Using the material below, return exactly the lines between the one holding "obj = add_object(name, bm)" and the one holding "size = Matrix.Diagonal((COLUMNS", inclusive, and no others.

=-=-=-=-=

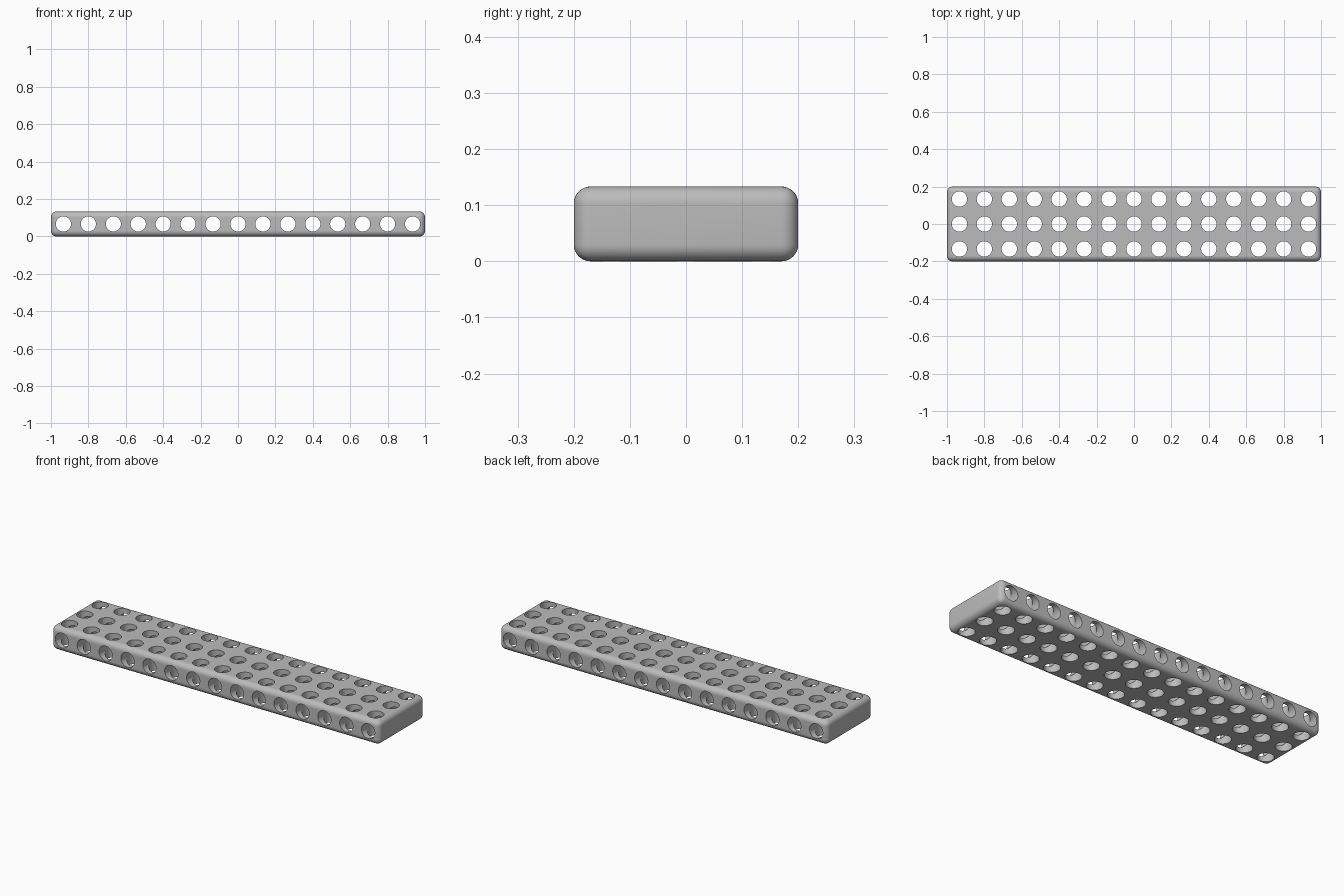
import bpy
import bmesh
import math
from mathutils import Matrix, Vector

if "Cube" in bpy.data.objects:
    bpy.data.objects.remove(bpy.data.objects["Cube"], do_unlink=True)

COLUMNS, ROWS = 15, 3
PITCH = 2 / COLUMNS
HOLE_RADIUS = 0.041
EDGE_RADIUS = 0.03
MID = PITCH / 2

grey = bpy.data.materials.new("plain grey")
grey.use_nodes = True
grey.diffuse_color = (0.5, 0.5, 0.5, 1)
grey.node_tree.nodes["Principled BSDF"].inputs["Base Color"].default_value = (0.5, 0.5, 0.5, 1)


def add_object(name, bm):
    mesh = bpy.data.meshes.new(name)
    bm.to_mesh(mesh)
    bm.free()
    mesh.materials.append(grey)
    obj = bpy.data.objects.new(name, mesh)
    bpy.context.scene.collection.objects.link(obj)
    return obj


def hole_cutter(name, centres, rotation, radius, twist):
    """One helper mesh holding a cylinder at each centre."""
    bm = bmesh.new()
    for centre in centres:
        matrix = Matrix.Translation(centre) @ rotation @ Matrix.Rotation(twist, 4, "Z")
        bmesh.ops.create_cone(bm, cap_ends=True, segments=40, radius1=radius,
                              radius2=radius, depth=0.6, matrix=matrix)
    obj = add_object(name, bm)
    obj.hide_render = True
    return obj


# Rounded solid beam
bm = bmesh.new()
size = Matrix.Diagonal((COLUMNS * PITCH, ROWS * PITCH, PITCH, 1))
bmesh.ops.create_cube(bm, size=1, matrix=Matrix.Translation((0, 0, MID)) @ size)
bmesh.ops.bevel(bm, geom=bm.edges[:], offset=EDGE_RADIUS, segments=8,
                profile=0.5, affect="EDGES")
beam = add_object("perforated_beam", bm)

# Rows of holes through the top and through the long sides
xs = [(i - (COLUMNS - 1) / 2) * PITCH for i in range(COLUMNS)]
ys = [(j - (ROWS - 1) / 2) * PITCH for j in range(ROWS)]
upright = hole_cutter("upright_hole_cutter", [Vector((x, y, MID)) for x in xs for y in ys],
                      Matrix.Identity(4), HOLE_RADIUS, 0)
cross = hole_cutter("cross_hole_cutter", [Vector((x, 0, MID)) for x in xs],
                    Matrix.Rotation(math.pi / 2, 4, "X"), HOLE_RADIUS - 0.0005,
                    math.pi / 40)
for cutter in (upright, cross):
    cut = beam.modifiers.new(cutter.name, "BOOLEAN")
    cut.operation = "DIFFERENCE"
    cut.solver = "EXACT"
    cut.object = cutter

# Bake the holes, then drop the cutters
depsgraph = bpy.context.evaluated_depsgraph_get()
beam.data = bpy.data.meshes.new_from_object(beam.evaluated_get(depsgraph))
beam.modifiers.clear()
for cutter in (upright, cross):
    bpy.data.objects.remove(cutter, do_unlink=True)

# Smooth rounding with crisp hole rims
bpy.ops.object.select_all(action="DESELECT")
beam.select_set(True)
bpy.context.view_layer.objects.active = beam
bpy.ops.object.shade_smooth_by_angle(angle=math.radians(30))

=-=-=-=-=

**Answer**.
    obj = add_object(name, bm)
    obj.hide_render = True
    return obj


# Rounded solid beam
bm = bmesh.new()
size = Matrix.Diagonal((COLUMNS * PITCH, ROWS * PITCH, PITCH, 1))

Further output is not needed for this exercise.